What is really interesting is that as new unprofitable bitcoin miners leave the network, bitcoin has an interesting idea called, “difficulty adjustment”.  The basic idea is that no matter how many bitcoin miners are collectively working together to produce bitcoins, the emission rate of the bitcoin is set to generate a new block every 10 minutes on an average. If miners leave the network, difficulty algorithm becomes easier after every 2016 blocks.  If new miners join the network, it makes the difficulty of finding the hash for the new block harder. It is quite remarkable because no matter how much energy humanity spends on mining bitcoin, it will not produce more bitcoins. If humans collectively spend more energy to find gold, we can increase the supply of gold. If we spend more energy and time, in producing new cars, we can produce more. If fiat money is demanded more, we know we can produce more of it. If we want to produce more goods of any kind, we can always make more, with the singular exception of bitcoin. That is what makes bitcoin very unique kind of commodity than anything else in the world.

Bitcoin mining difficulty adjustment

Bitcoin’s immutable monetary policy ensures that people are incentivized to store their money in this network. When people view, bitcoin as a store-of-value, it automatically increases the demand bitcoin, and it increase bitcoin price. Higher prices will make bitcoin mining more profitable. This will encourage other people to start mining bitcoin. When new miners join the network, it does NOT make more bitcoins to be produced. Instead of producing more bitcoins, the difficulty algorithm becomes harder and continues the produce the same quantity of bitcoins as before. So currently this figure is set to be 12.5 bitcoins every 10 minutes.

By having a larger number of miners than before makes the bitcoin last longer and makes it more secure. Therefore, it incentivizes the new users to store more money in the network.

In case of all other commodities known tomankind, as the price rises, it automatically brings new entrepreneurs to produce more of that commodity and consequently bring the price down. In case of bitcoin, what we are experiencing today is a very rare phenomenon. When the price has dropped so much that it is no longer profitable for a big chunk of miners who closed their data centers. This does not lead to a death spiral because, as miners leave the hash rate falls. When hash rate falls, the difficulty adjustment becomes easier, but it will continue to produce bitcoins at the same rate. This will help stabilize the price and keep the feedback loop working. This process has started 1 month ago as many miners started shutting down their data centers as it costs at least $4500 in electricity to produce a bitcoin for many marginal producers of bitcoin.

For new comers to bitcoin, this process sounds crazy. Why are we trying to solve a difficult problem that is computationally very difficult and running close to 7 trillion laptops (total power consumed by the network) every second? That is the price we pay for an immutable ledger that cannot be controlled by any single individual or company or government. If someone needs to perform 51% attack on bitcoin network, they need to prepare to spend an enormous amount of capital in terms of setting up data centers and spend fiat money in order to successfully attack the network.

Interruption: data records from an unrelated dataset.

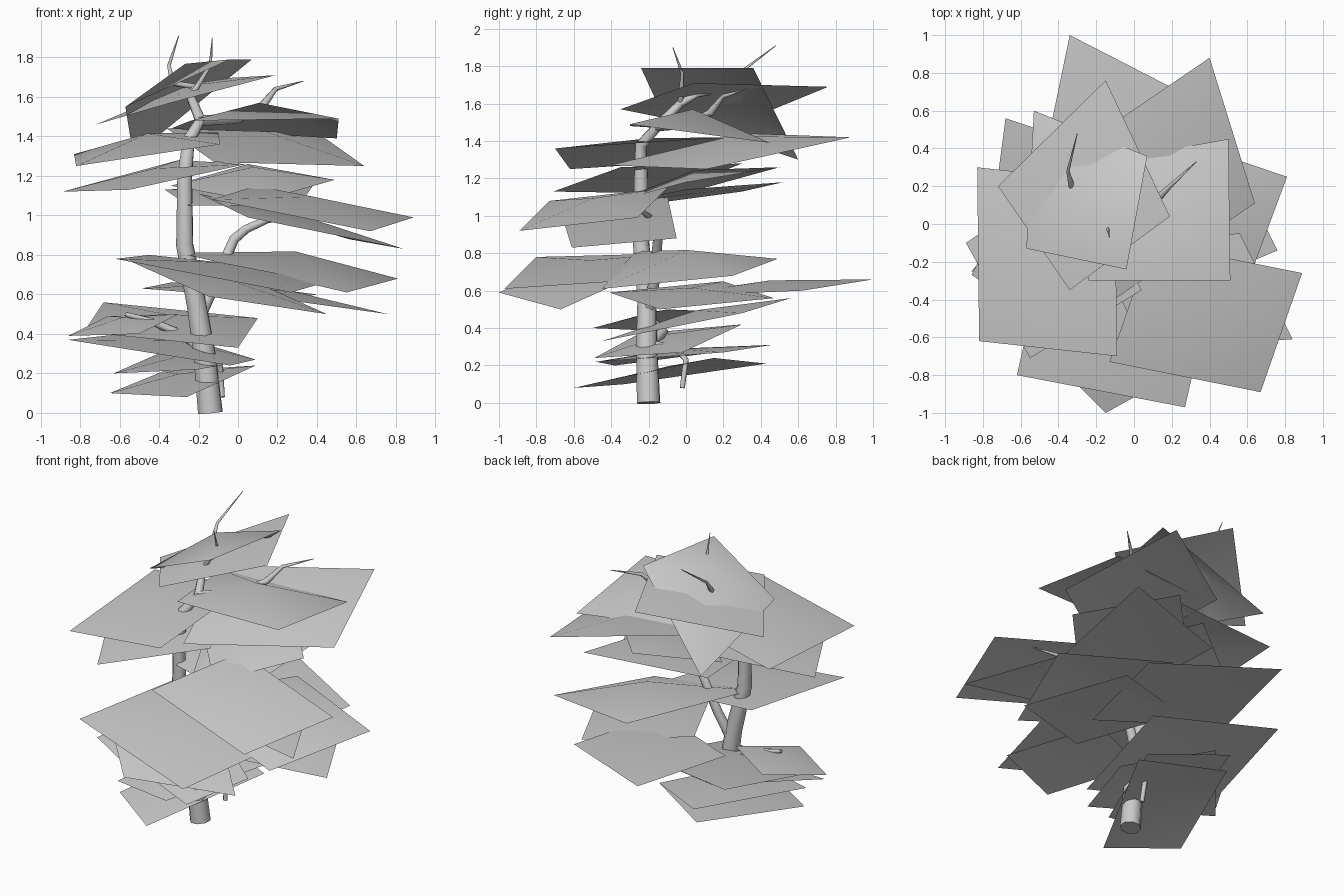
import bpy
import bmesh
from mathutils import Vector

default_cube = bpy.data.objects.get("Cube")
if default_cube is not None:
    bpy.data.objects.remove(default_cube, do_unlink=True)


def make_material(name, colour):
    material = bpy.data.materials.new(name)
    material.use_nodes = True
    material.diffuse_color = colour
    shader = material.node_tree.nodes["Principled BSDF"]
    shader.inputs["Base Color"].default_value = colour
    return material


plain_grey = make_material("plain grey", (.6, .6, .6, 1))


def leaf_card(name, first, second, third, fourth=None, lift=.04):
    """Four-cornered foliage sheet with a raised middle; a parallelogram by default."""
    first, second, third = Vector(first), Vector(second), Vector(third)
    fourth = Vector(fourth) if fourth else first + third - second
    centre = (first + second + third + fourth) / 4 + Vector((0, 0, lift))
    sheet = bmesh.new()
    corners = [sheet.verts.new(point) for point in (first, second, third, fourth)]
    middle = sheet.verts.new(centre)
    for index, corner in enumerate(corners):
        sheet.faces.new((corner, corners[(index + 1) % len(corners)], middle))
    # Every sheet faces upwards
    for face in sheet.faces:
        face.smooth = True
        face.normal_update()
        if face.normal.z < 0:
            face.normal_flip()
    mesh = bpy.data.meshes.new(name)
    sheet.to_mesh(mesh)
    sheet.free()
    mesh.materials.append(plain_grey)
    card = bpy.data.objects.new(name, mesh)
    bpy.context.collection.objects.link(card)


def branch(name, start_radius, end_radius, *points):
    """Round tapered limb swept along a path, converted to a mesh."""
    curve = bpy.data.curves.new(name, "CURVE")
    curve.dimensions = "3D"
    curve.bevel_depth = 1
    curve.bevel_resolution = 2
    curve.use_fill_caps = True
    path = curve.splines.new("POLY")
    path.points.add(len(points) - 1)
    for index, (target, point) in enumerate(zip(path.points, points)):
        blend = index / (len(points) - 1)
        target.co = (*point, 1)
        target.radius = start_radius + (end_radius - start_radius) * blend
    limb = bpy.data.objects.new(name, curve)
    bpy.context.collection.objects.link(limb)
    bpy.ops.object.select_all(action="DESELECT")
    bpy.context.view_layer.objects.active = limb
    limb.select_set(True)
    bpy.ops.object.convert(target="MESH")
    limb = bpy.context.object
    limb.data.materials.clear()
    limb.data.materials.append(plain_grey)
    bpy.ops.object.shade_smooth_by_angle(angle=1)


# Trunk and main limbs
branch("trunk", .066, .026,
       (-.14, -.2, 0), (-.17, -.21, .3), (-.21, -.21, .55), (-.27, -.24, .85),
       (-.27, -.24, 1.2), (-.25, -.24, 1.38), (-.19, -.15, 1.48))
branch("top_fork", .028, .012,
       (-.19, -.15, 1.48), (-.24, -.03, 1.6), (-.22, .06, 1.65), (-.33, .2, 1.67))
branch("right_limb", .035, .02,
       (-.19, -.2, .5), (-.12, -.17, .65), (-.02, -.15, .88),
       (.04, -.15, .93), (.15, -.18, .98))
branch("right_limb_end", .02, .004,
       (.15, -.18, .98), (.4, -.24, 1.03), (.56, -.29, 1.05))
branch("back_limb", .028, .02, (-.19, -.15, 1.48), (0, 0, 1.49), (.12, .13, 1.55))
branch("low_back_limb", .02, .014,
       (-.17, -.2, .32), (-.12, -.05, .29), (-.09, 0, .23), (-.08, -.02, .08))
branch("low_left_limb", .035, .012,
       (-.17, -.21, .3), (-.25, -.12, .38), (-.43, -.2, .46), (-.57, -.2, .5))

# Thin twigs breaking through the crown
branch("crown_twig_back", .016, .002,
       (-.33, .2, 1.67), (-.35, .28, 1.76), (-.3, .48, 1.91))
branch("crown_twig_front", .016, .002,
       (-.24, -.03, 1.6), (-.14, -.02, 1.76), (-.13, -.07, 1.9))
branch("crown_twig_right", .022, .002,
       (.12, .13, 1.55), (.19, .2, 1.64), (.33, .33, 1.68))

# Lowest foliage
leaf_card("ground_leaf", (-.65, -.33, .1), (-.26, -.6, .08), (.09, .15, .24), (-.38, .43, .21))
leaf_card("ground_leaf_upper", (-.63, -.38, .2), (-.2, -.48, .22), (.06, .2, .27), (-.38, .46, .31))
leaf_card("low_leaf", (-.86, -.25, .37), (-.04, -.49, .24), (.09, -.02, .27), (-.4, .3, .42))
leaf_card("low_leaf_wide", (-.68, .56, .56), (.1, .3, .48), (0, -.45, .33), lift=.05)
leaf_card("low_leaf_small", (-.86, -.27, .39), (-.5, -.5, .4), (-.3, -.1, .5))

# Lower tier
leaf_card("lower_leaf_back", (-.34, 1, .66), (.4, .62, .6), (.25, -.1, .57))
leaf_card("lower_leaf_right", (.81, .25, .68), (.1, .49, .77), (-.3, -.27, .81),
          (.55, -.45, .61), lift=.1)
leaf_card("lower_leaf_outer", (.76, -.14, .5), (.45, .47, .56), (-.2, .2, .65))
leaf_card("lower_leaf_front", (.27, -.97, .61), (-.62, -.8, .78), (-.45, -.05, .8),
          (.44, -.22, .66), lift=.05)
leaf_card("lower_leaf_tip", (-.55, -.6, .77), (-.15, -1, .59), (.45, -.67, .5))

# Middle tier
leaf_card("middle_leaf_front", (.89, -.26, .99), (.67, -.89, .92), (-.13, -.73, 1.08), lift=.06)
leaf_card("middle_leaf_under", (.84, -.61, .83), (.56, -.05, .88), (-.2, -.1, 1.11),
          (.05, -.66, .99), lift=.05)
leaf_card("middle_leaf_inner", (.31, -.48, 1.05), (.4, .52, 1.18), (-.37, .3, 1.13),
          (-.25, -.3, 1.05))
leaf_card("middle_leaf_back", (.49, 0, 1.18), (.05, .5, 1.26), (-.34, .1, 1.15), lift=.08)
leaf_card("middle_leaf_left", (-.89, -.1, 1.12), (-.55, -.71, 1.13), (.04, -.35, 1.26),
          (-.3, .3, 1.28))

# Upper tier and crown
leaf_card("upper_leaf_left", (-.09, -.7, 1.36), (-.82, -.62, 1.25), (-.83, .3, 1.31), lift=.08)
leaf_card("upper_leaf_back", (.64, .11, 1.25), (.4, .88, 1.42), (-.36, .36, 1.44), lift=.08)
leaf_card("upper_leaf_right", (-.24, -.3, 1.48), (.51, -.3, 1.49), (.5, .45, 1.39),
          (-.34, .3, 1.44), lift=.12)
leaf_card("crown_leaf_low", (-.15, .76, 1.69), (.19, .04, 1.71), (-.34, -.35, 1.57),
          (-.72, .2, 1.46), lift=.05)
leaf_card("crown_leaf_high", (-.04, -.24, 1.79), (.07, .36, 1.79), (-.53, .6, 1.3),
          (-.57, -.13, 1.55), lift=.16)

All of the power of bitcoin comes from the fact that it has an immutable monetary policy, that is not controlled by any government. If someone is able to control the money supply of bitcoin, then I would say bitcoin’s value will head to zero very quickly. That is the fundamental problem faced by the entire world today with central banks controlling our money supply. Bitcoin removes the centralized trust via proof-of-work ensuring that no one can bypass the consensus rules.

As long as bitcoin can prove to the world that it has an immutable monetary policy, it will drain value from all asset classes like gold, fiat money, stocks and real estate into itself, just as water flows downhill following gravity.

Managing Partner